Section 501 does not have explicit exhaustion requirements as exist under Section 411, but does contain a procedural hurdle akin to the "demand" requirement imposed on shareholder-plaintiffs in corporate derivative actions. Sabolsky v. Budzanoski, 457 F.2d 1245, 1252 (3d Cir. 1972) (citation omitted). Under Section 501(b), before suing a union officer in court, an aggrieved union member must first request that the union "sue or recover damages or secure an accounting or other appropriate relief"; only after the "labor organization or its governing board or officers refuse or fail" to take action may a member initiate a suit on his own behalf. 29 U.S.C. 501(b).
In addition to the "request" requirement under 501(b), there is a "good cause " requirement imposed upon the union member. The statute provides in relevant part: "No such proceeding shall be brought except upon leave of the court obtained upon verified application and for good cause shown . . . ." Id. Thus while Section 501 does not mandate pursuit of internal union remedies, the "request" and "good cause" elements of the statute constitute two procedural requirements that must be satisfied in order to maintain an action in district court. See Cowger v. Rohrbach, 868 F.2d 1064, 1066-68 (9th Cir. 1989) (analyzing both requirements).

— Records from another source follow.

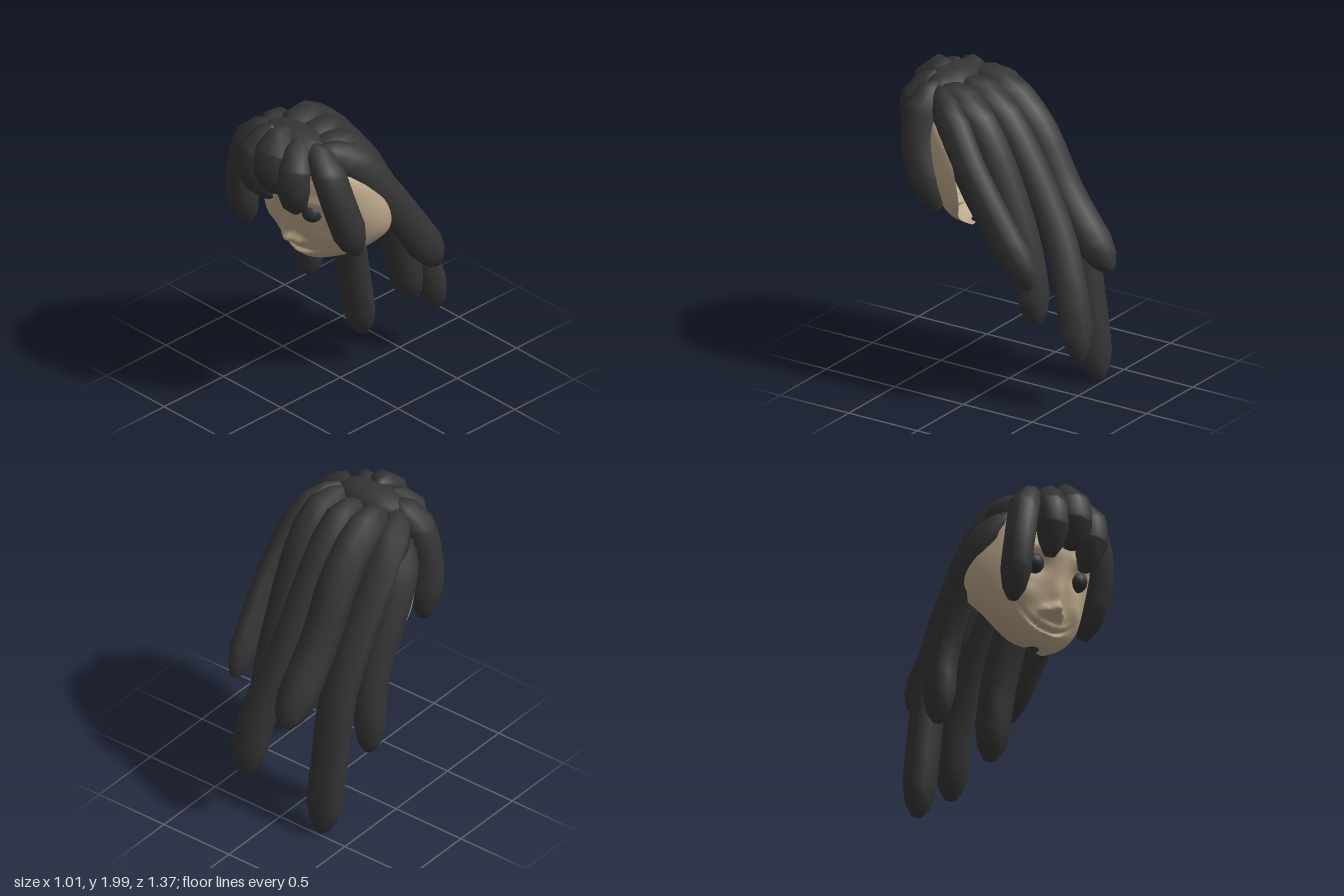
import * as THREE from 'three';
import { mergeVertices } from 'three/addons/utils/BufferGeometryUtils.js';

const V = (p) => new THREE.Vector3(...p);

// Thick lock of hair: an eight-sided tube along a path with rounded, tapering ends
function lockGeometry(path, rx, rz, rings = 9, sides = 8) {
  const curve = new THREE.CatmullRomCurve3(path.map(V));
  const taper = Math.min(0.19 / curve.getLength(), 0.36);
  const tip = [[0, 0], [0, 0.32], [0.4 * taper, 0.76]];
  const stops = [...tip];
  for (let i = 0; i <= rings; i++) stops.push([taper + (1 - 2 * taper) * i / rings, 1]);
  for (const [t, k] of tip.reverse()) stops.push([1 - t, k]);
  const pos = [], index = [];
  stops.forEach(([t, k], i) => {
    const p = curve.getPointAt(t), T = curve.getTangentAt(t);
    const S = new THREE.Vector3(1, 0, 0).addScaledVector(T, -T.x).normalize();
    const U = new THREE.Vector3().crossVectors(T, S);
    for (let j = 0; j < sides; j++) {
      const a = (j + 0.5) / sides * Math.PI * 2;
      const q = p.clone().addScaledVector(S, Math.cos(a) * rx * k).addScaledVector(U, Math.sin(a) * rz * k);
      pos.push(q.x, q.y, q.z);
      if (i === stops.length - 1) continue;
      const A = i * sides + j, B = i * sides + (j + 1) % sides;
      index.push(A, B, A + sides, B, B + sides, A + sides);
    }
  });
  const g = new THREE.BufferGeometry();
  g.setAttribute('position', new THREE.Float32BufferAttribute(pos, 3));
  g.setIndex(index);
  const merged = mergeVertices(g, 1e-4);
  merged.computeVertexNormals();
  return merged;
}

// Open face shell: half-ellipse rows (half width, y) and (front z, back z) with sculpted features
function faceGeometry() {
  const rows = [
    [0.05, 1.0, 0.27, 0.21], [0.16, 1.03, 0.32, 0.17], [0.34, 1.14, 0.375, 0.14],
    [0.48, 1.31, 0.435, 0.05], [0.48, 1.52, 0.505, 0.09], [0.36, 1.74, 0.51, 0.26],
    [0.05, 1.88, 0.43, 0.39],
  ];
  const outline = new THREE.SplineCurve(rows.map((r) => new THREE.Vector2(r[0], r[1])));
  const depth = new THREE.SplineCurve(rows.map((r) => new THREE.Vector2(r[2], r[3])));
  const bump = (x, y, cx, cy, sx, sy) => Math.exp(-(((x - cx) / sx) ** 2) - ((y - cy) / sy) ** 2);
  const g = new THREE.PlaneGeometry(1, 1, 64, 72);
  const p = g.attributes.position;
  for (let i = 0; i < p.count; i++) {
    const u = p.getX(i) * Math.PI, v = p.getY(i) + 0.5;
    const o = outline.getPoint(v), d = depth.getPoint(v);
    const x = o.x * Math.sin(u), y = o.y, c = Math.max(0, Math.cos(u)), ax = Math.abs(x);
    const smile = y - 1.075 - 1.8 * x * x;
    let f = 0.07 * bump(x, y, 0, 1.195, 0.05, 0.04);         // nose tip
    f += 0.04 * bump(x, y, 0, 1.29, 0.045, 0.09);            // nose bridge
    f += 0.035 * bump(ax, y, 0.07, 1.18, 0.028, 0.028);      // nostrils
    f -= 0.035 * bump(ax, y, 0.18, 1.44, 0.09, 0.06);        // eye sockets
    f += 0.02 * bump(ax, y, 0.18, 1.54, 0.12, 0.035);        // brows
    f += 0.02 * bump(ax, y, 0.22, 1.26, 0.08, 0.06);         // cheeks
    f -= 0.025 * bump(x, smile, 0, 0.012, 0.15, 0.012);      // mouth crease
    f += 0.02 * bump(x, smile, 0, -0.015, 0.12, 0.015);      // lower lip
    f += 0.015 * bump(x, smile, 0, 0.037, 0.12, 0.014);      // upper lip
    p.setXYZ(i, x, y, d.y + (d.x - d.y) * c + f * Math.min(1, c * 1.5));
  }
  g.computeVertexNormals();
  return g;
}

export function createModel() {
  const hair = new THREE.MeshStandardMaterial({ color: 0x353535 });
  hair.name = 'charcoal hair';
  const skin = new THREE.MeshStandardMaterial({ color: 0xbba68a, side: THREE.DoubleSide });
  skin.name = 'tan skin';
  const dark = new THREE.MeshStandardMaterial({ color: 0x303136 });
  dark.name = 'dark eye';

  const model = new THREE.Group();
  model.name = 'longHairedHead';
  const add = (name, geometry, material, at = [0, 0, 0], scale = [1, 1, 1]) => {
    const m = new THREE.Mesh(geometry, material);
    m.name = name;
    m.position.set(...at);
    m.scale.set(...scale);
    model.add(m);
  };
  const addLock = (name, rx, rz, ...path) => add(name, lockGeometry(path, rx, rz), hair);

  // Face, eyes and the short fringe locks, mirrored
  add('face', faceGeometry(), skin);
  for (const s of [1, -1]) {
    const side = s > 0 ? 'left' : 'right';
    add(side + 'Eye', new THREE.SphereGeometry(0.066, 20, 14), dark, [s * 0.19, 1.45, 0.42]);
    addLock(side + 'ShortFringe', 0.108, 0.105, [s * 0.1, 1.94, 0.45], [s * 0.165, 1.8, 0.545], [s * 0.17, 1.65, 0.56], [s * 0.148, 1.48, 0.515]);
  }

  // Crown that the locks grow from
  add('crown', new THREE.SphereGeometry(1, 12, 8), hair, [0, 1.88, 0.4], [0.24, 0.095, 0.14]);

  // Middle and long fringe
  addLock('middleFringe', 0.122, 0.11, [0, 1.97, 0.44], [0, 1.89, 0.54], [0, 1.75, 0.582], [0, 1.57, 0.54]);
  addLock('leftLongFringe', 0.098, 0.11, [0.18, 1.91, 0.4], [0.3, 1.82, 0.42], [0.4, 1.57, 0.395], [0.415, 1.19, 0.26]);
  addLock('rightLongFringe', 0.098, 0.105, [-0.18, 1.92, 0.42], [-0.29, 1.81, 0.455], [-0.37, 1.53, 0.475], [-0.37, 1.15, 0.42]);

  // Long locks falling down the back
  addLock('rightOuterLock', 0.096, 0.112, [-0.3, 1.76, 0.34], [-0.4, 1.56, 0.17], [-0.41, 1.0, -0.11], [-0.42, 0.5, -0.16]);
  addLock('rightLongLock', 0.122, 0.094, [-0.23, 1.88, 0.38], [-0.3, 1.74, 0.17], [-0.3, 1.0, -0.29], [-0.295, 0.5, -0.39], [-0.29, 0.01, -0.46]);
  addLock('rightBackLock', 0.125, 0.118, [-0.13, 1.88, 0.34], [-0.14, 1.83, 0.12], [-0.145, 1.63, -0.1], [-0.145, 1.25, -0.31], [-0.14, 0.81, -0.64]);
  addLock('middleBackLock', 0.12, 0.1, [0.03, 1.88, 0.33], [0.03, 1.82, 0.1], [0.06, 1.1, -0.38], [0.14, 0.7, -0.55], [0.18, 0.33, -0.63]);
  addLock('leftBackLock', 0.122, 0.104, [0.17, 1.89, 0.36], [0.21, 1.79, 0.12], [0.22, 1.1, -0.23], [0.24, 0.53, -0.36]);
  addLock('leftOuterLock', 0.086, 0.118, [0.22, 1.89, 0.38], [0.34, 1.76, 0.2], [0.405, 1.5, 0.02], [0.41, 0.83, -0.43]);
  return model;
}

Defendants contend that plaintiff has failed to satisfy either of these requirements. In regard to the "request" requirement, defendant argues that plaintiff made no such request and that failure to do so is fatal to his claim. In support of this contention, defendants cite to a Ninth Circuit case, Flaherty v. Warehousemen, Garage & Service Station Employees' Local Union No. 334, 574 F.2d 484 (1978), which indeed held that failure to allege such a request requires that the court deny leave to file the Section 501 claim. Id. at 487. Furthermore, the Flaherty court made explicit--as the Second Circuit had already done--that "an allegation of the futility of such a request will not suffice." Id. (quoting Coleman v. Brotherhood of Railway & Steamship Clerks, 340 F.2d 206, 208 (2d Cir. 1965)).

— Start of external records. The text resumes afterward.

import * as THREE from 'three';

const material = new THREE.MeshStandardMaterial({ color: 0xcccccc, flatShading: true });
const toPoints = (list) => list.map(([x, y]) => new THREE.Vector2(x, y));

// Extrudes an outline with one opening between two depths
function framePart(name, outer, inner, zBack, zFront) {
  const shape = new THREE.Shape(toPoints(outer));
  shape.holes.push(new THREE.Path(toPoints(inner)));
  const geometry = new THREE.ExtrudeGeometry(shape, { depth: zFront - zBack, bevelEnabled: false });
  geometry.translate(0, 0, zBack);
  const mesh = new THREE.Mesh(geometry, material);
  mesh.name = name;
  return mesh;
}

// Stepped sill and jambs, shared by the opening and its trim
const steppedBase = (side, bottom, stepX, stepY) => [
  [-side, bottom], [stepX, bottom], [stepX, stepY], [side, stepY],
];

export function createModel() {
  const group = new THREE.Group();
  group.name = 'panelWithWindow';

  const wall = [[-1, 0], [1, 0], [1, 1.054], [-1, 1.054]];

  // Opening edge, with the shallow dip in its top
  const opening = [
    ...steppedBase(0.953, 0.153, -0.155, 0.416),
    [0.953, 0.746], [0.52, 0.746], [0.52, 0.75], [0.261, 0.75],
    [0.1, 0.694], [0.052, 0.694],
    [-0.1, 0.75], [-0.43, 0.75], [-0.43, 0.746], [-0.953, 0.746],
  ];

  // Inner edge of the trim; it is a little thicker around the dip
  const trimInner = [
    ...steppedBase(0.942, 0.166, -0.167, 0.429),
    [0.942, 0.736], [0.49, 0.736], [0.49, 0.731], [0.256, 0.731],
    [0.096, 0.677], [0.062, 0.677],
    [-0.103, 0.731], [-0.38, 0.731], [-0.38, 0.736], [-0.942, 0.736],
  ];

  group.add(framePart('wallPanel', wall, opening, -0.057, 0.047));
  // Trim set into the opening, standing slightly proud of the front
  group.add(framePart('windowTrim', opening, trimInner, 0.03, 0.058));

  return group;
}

The Third Circuit, however, has refrained from adopting the strict reading of Section 501 that is adhered to by the Second and Ninth Circuits. In Sabolsky, 457 F.2d 1245, the Third Circuit set the stage for a less restrictive interpretation of the Section 501 "request" requirement. The Sabolsky court analogized the "request" rule to the exhaustion of internal remedies rule under the LMRDA, noting that the latter is not mandatory under the statute. Id. at 1252. The court suggested that circumstances may exist where "strict use of any exhaustion requirement would not be warranted." Id. at 1253. Noting that "a request to sue would have been an exercise in futility" in the matter before it, Id., the Sabolsky court implicitly adopted a rule rejected in Flaherty and Coleman --that futility may serve as an exception to the "request" requirement.
Subsequent to Sabolsky, a district court in this circuit interpreted the Sabolsky holding as firmly establishing that the "request" element of Section 501(b) is not mandatory. In Pawlak v. Greenawalt, 464 F. Supp. 1265 (M.D. Pa. 1979), the court observed:
There is no absolute requirement in this Circuit that a Plaintiff request his union to take court action prior to the institution of suit. In Sabolsky. . ., the Court stated that the requirement of requesting the union to take action prior to the institution of suit was similar to the requirement contained in other sections of federal labor statutes that a union member exhaust internal union remedies prior to filing suit and that it was not mandatory in all cases. In Sabolsky, the Court reviewed the actions of the Plaintiff prior to his filing of the action and stated there was no indication that the suit was filed as an attempt deliberately to harass the union, which underlies the Congressional requirement that a request to take some action be made before suit is filed. The Court also recognized that in certain situations a request to sue may be futile and that in such a case an action need not be dismissed because of the failure to make such a request.